By Dwayne Bremer
Aug 13, 2014, 08:58
The Hancock County Board of Supervisors will host a public hearing on Aug. 29 to discuss a proposed 3.21 mil increase for the 2014-2015 fiscal year.
Supervisors voted 4-1 Monday to host the public hearing, which is mandated by state law before a tax increase is enacted.
District Three Supervisor Lisa Cowand cast the lone "no" vote.
Supervisors conducted a workshop on Monday to discuss the upcoming budget.
Last year, supervisors made large cuts to the budgets of the sheriff, tax assessor/collector, circuit clerk, and chancery clerk.
Last year's total budget was $38.13 million, with $18.28 million coming from ad valorem taxes.
The county levied 41.46 mils last year. This year, the value of a mil is up slightly from $453,000 to approximately $460,000.
A mil is determined by a formula which includes property tax, auto tax, taxes on personal property such as RVs, and utilities.
County taxpayers have not seen a millage increase in at least two decades. A few years, supervisors have lowered millage to offset the rise in a mil's value.
This year's projected budget is $35.445 million, with $19.96 million coming from ad valorem.
The proposed 3.21 mil increase would cost a taxpayer an additional $32 for every $100,000 worth of value, officials said.
The millage increase would include a .6 mil raise to cover higher costs and volume of solid waste collection and a 1.83 mil increase for general fund revenue.
Supervisors also added an extra .78 mils for employee raises and benefits.

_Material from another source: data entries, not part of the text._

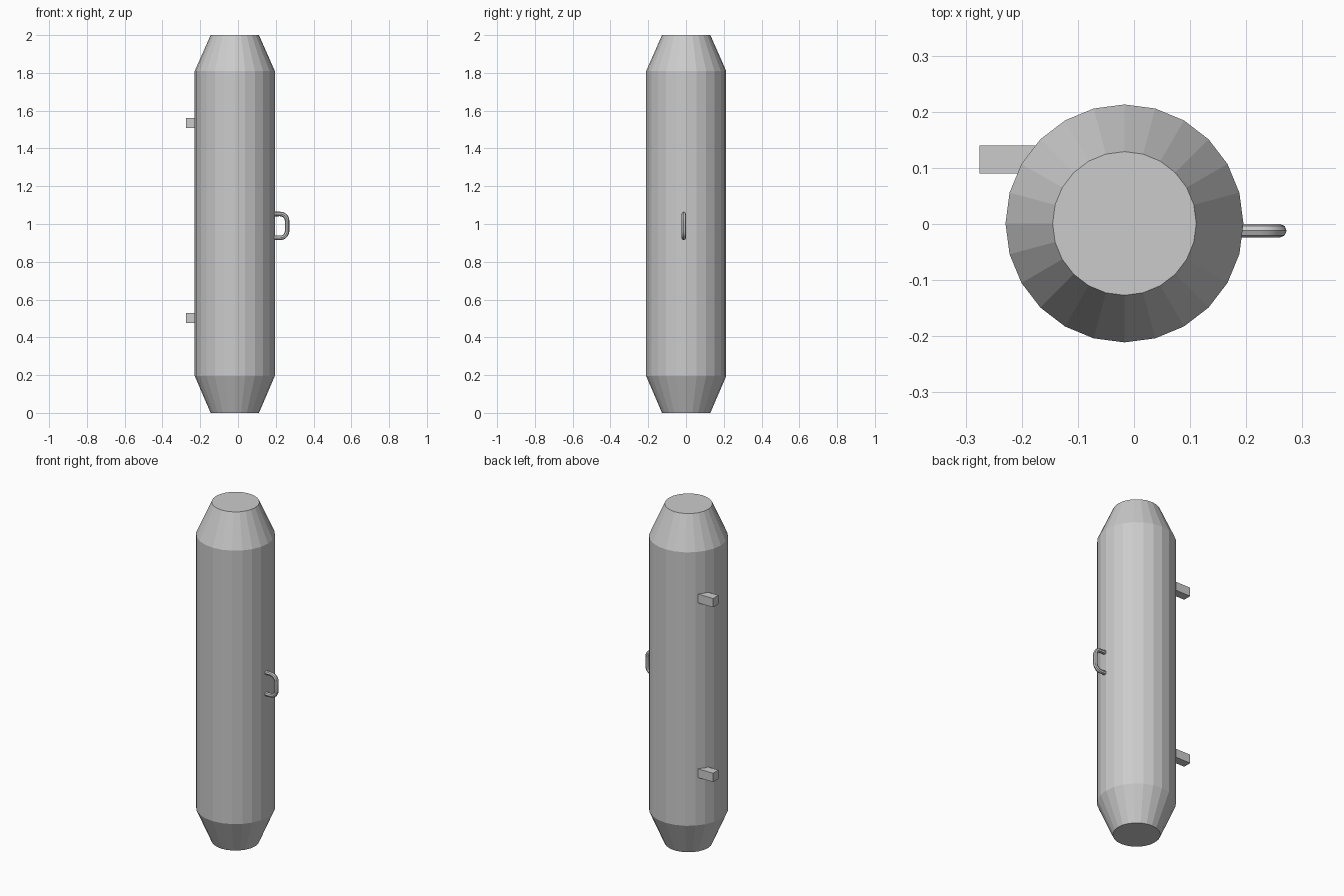
import bpy, bmesh
from math import cos, sin, pi
from mathutils import Vector

cube = bpy.data.objects.get("Cube")
if cube:
    bpy.data.objects.remove(cube, do_unlink=True)


def add_object(name, data, location=(0, 0, 0)):
    obj = bpy.data.objects.new(name, data)
    obj.location = location
    bpy.context.collection.objects.link(obj)
    return obj


def lathe(name, profile, sides, location):
    """Closed faceted body from (radius, height) pairs, bottom to top."""
    bm = bmesh.new()
    rings = []
    for r, z in profile:
        rings.append([bm.verts.new((r * cos(2 * pi * i / sides),
                                    r * sin(2 * pi * i / sides), z))
                      for i in range(sides)])
    for low, high in zip(rings, rings[1:]):
        for i in range(sides):
            j = (i + 1) % sides
            bm.faces.new((low[i], low[j], high[j], high[i]))
    bm.faces.new(rings[0][::-1])
    bm.faces.new(rings[-1])
    mesh = bpy.data.meshes.new(name)
    bm.to_mesh(mesh)
    bm.free()
    return add_object(name, mesh, location)


def box(name, low, high):
    low, high = Vector(low), Vector(high)
    bm = bmesh.new()
    bmesh.ops.create_cube(bm, size=1)
    bmesh.ops.scale(bm, vec=high - low, verts=bm.verts)
    mesh = bpy.data.meshes.new(name)
    bm.to_mesh(mesh)
    bm.free()
    return add_object(name, mesh, (low + high) / 2)


# Cylindrical body with tapered ends
lathe("body", [(0.128, 0), (0.212, 0.195), (0.212, 1.81), (0.128, 2)],
      24, (-0.017, 0.001, 0))

# Mounting pegs on the right rear
for name, z in (("lower_peg", 0.503), ("upper_peg", 1.535)):
    box(name, (-0.275, 0.09, z - 0.026), (-0.16, 0.14, z + 0.026))

# Pull handle: a bent tube with rounded corners
root, reach, half, bend, tube = 0.19, 0.26, 0.063, 0.036, 0.012
steps = 5
upper = [(root, half)]
for i in range(steps + 1):
    a = pi / 2 * (1 - i / steps)
    upper.append((reach - bend + bend * cos(a), half - bend + bend * sin(a)))
path = upper + [(x, -z) for x, z in reversed(upper)]

curve = bpy.data.curves.new("handle", "CURVE")
curve.dimensions = "3D"
curve.bevel_depth = tube
curve.bevel_resolution = 2
curve.use_fill_caps = True
spline = curve.splines.new("POLY")
spline.points.add(len(path) - 1)
for point, (x, z) in zip(spline.points, path):
    point.co = (x, 0, z, 1)
handle = add_object("handle", curve, (0, -0.012, 0.99))

bpy.ops.object.select_all(action="DESELECT")
handle.select_set(True)
bpy.context.view_layer.objects.active = handle
bpy.ops.object.convert(target="MESH")
bpy.ops.object.shade_smooth_by_angle()
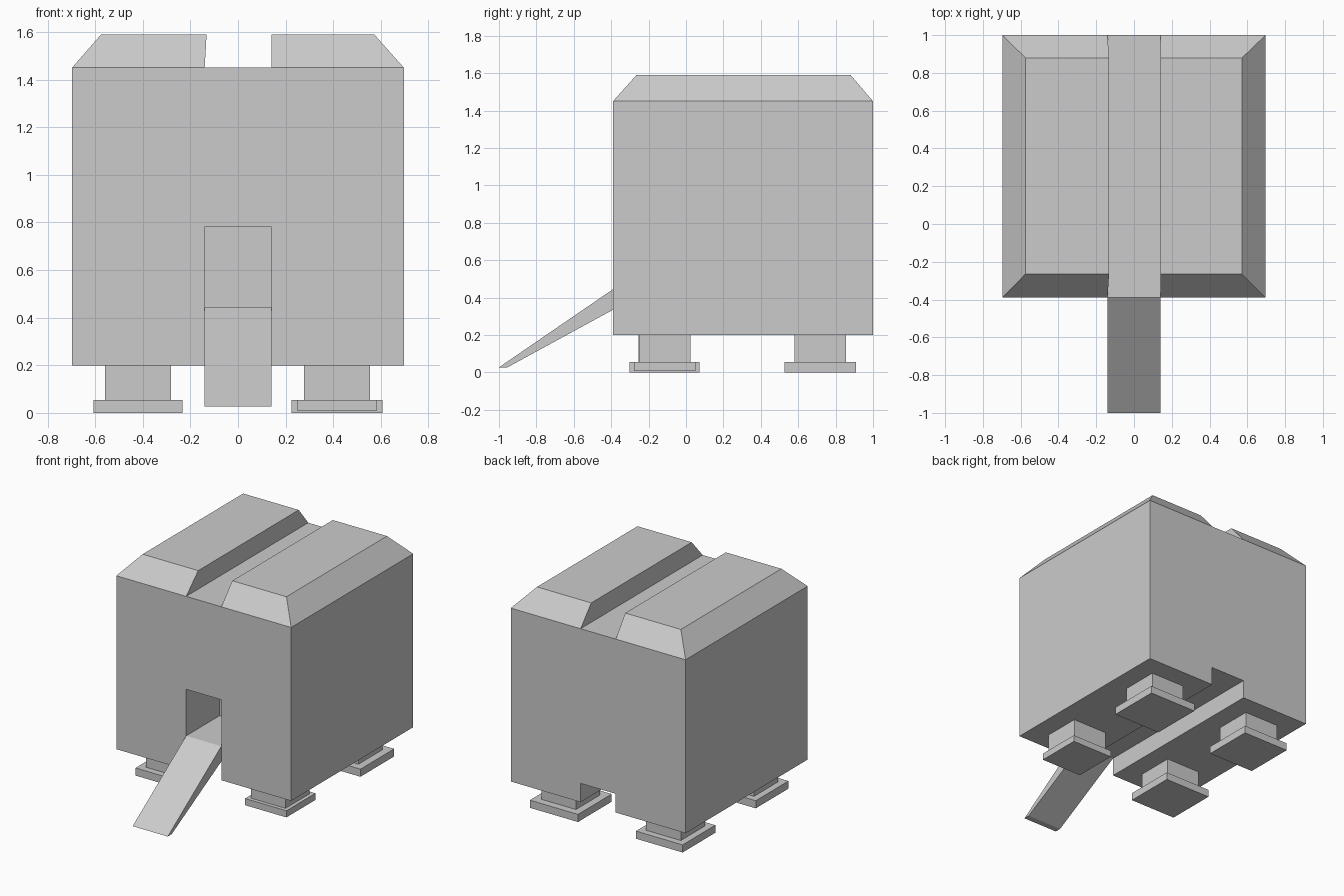
import bpy, bmesh

if "Cube" in bpy.data.objects:
    bpy.data.objects.remove(bpy.data.objects["Cube"])


def prism(name, bottom, top, z0, z1):
    """Solid between two rectangles (x0, x1, y0, y1) at heights z0 and z1."""
    bm = bmesh.new()
    rings = []
    for (x0, x1, y0, y1), z in ((bottom, z0), (top, z1)):
        rings.append([bm.verts.new((x, y, z)) for x, y in
                      ((x0, y0), (x1, y0), (x1, y1), (x0, y1))])
    low, high = rings
    bm.faces.new(low[::-1])
    bm.faces.new(high)
    for i in range(4):
        j = (i + 1) % 4
        bm.faces.new((low[i], low[j], high[j], high[i]))
    return finish(name, bm)


def box(name, rect, z0, z1):
    return prism(name, rect, rect, z0, z1)


def finish(name, bm):
    bmesh.ops.recalc_face_normals(bm, faces=bm.faces)
    mesh = bpy.data.meshes.new(name)
    bm.to_mesh(mesh)
    bm.free()
    obj = bpy.data.objects.new(name, mesh)
    bpy.context.collection.objects.link(obj)
    return obj


def cut(target, cutter):
    mod = target.modifiers.new(cutter.name, 'BOOLEAN')
    mod.operation = 'DIFFERENCE'
    mod.solver = 'EXACT'
    mod.object = cutter
    cutter.hide_render = True
    cutter.display_type = 'WIRE'


# Main body with a doorway recess and a full-length groove underneath
body = box("body", (-0.697, 0.697, -0.39, 1.0), 0.2, 1.45)
cut(body, box("doorway_cutter", (-0.14, 0.14, -0.6, -0.01), 0.445, 0.78))
cut(body, box("groove_cutter", (-0.14, 0.14, -0.6, 1.2), 0.1, 0.335))

# Two chamfered roof blocks with a channel between them
prism("roof_left", (-0.697, -0.14, -0.39, 1.0),
      (-0.575, -0.132, -0.265, 0.88), 1.45, 1.59)
prism("roof_right", (0.14, 0.697, -0.39, 1.0),
      (0.572, 0.14, -0.265, 0.88)[1::-1] + (-0.265, 0.88), 1.45, 1.59)

# Entry ramp: side profile extruded across x
profile = [(-0.39, 0.445), (-1.0, 0.027), (-0.955, 0.027), (-0.39, 0.335)]
bm = bmesh.new()
face = bm.faces.new([bm.verts.new((-0.14, y, z)) for y, z in profile])
ext = bmesh.ops.extrude_face_region(bm, geom=[face], use_keep_orig=True)
bmesh.ops.translate(bm, vec=(0.28, 0, 0),
                    verts=[g for g in ext["geom"] if isinstance(g, bmesh.types.BMVert)])
finish("ramp", bm)

# Four legs with foot pads; the front right pad is slightly smaller
for name, cx, cy, half, z0 in (("front_left", -0.42, -0.115, 0.186, 0.0),
                               ("front_right", 0.416, -0.113, 0.165, 0.007),
                               ("back_left", -0.42, 0.718, 0.186, 0.0),
                               ("back_right", 0.416, 0.718, 0.192, 0.0)):
    leg = 0.138
    box(name + "_leg", (cx - leg, cx + leg, cy - leg, cy + leg), 0.055, 0.2)
    box(name + "_pad", (cx - half, cx + half, cy - half, cy + half), z0, 0.055)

County employees have not had a pay raise in four years and many of them saw their paychecks decrease earlier this year when the county changed its insurance plan.
Supervisors said increases in expenditures have caused the need for additional revenue.
"As far as we can forecast, this will keep our budget balanced for the foreseeable future," District Five Supervisor Tony Wayne Ladner said Monday.
District One Supervisor David Yarborough said Monday that he has received "40 or 50" calls about the proposed tax raise and most of his constituents understand the need for it.
Cowand, however, said she has received different reviews.
"I have gotten a lot of outrage," Cowand said. "I guess our constituents are different."
District Four Supervisor Steve Seymour said that a lot can change before the public hearing.
"We are going to continue to work on it in the next two weeks," he said.
State law requires that cities and counties set their respective budgets by Sept. 15.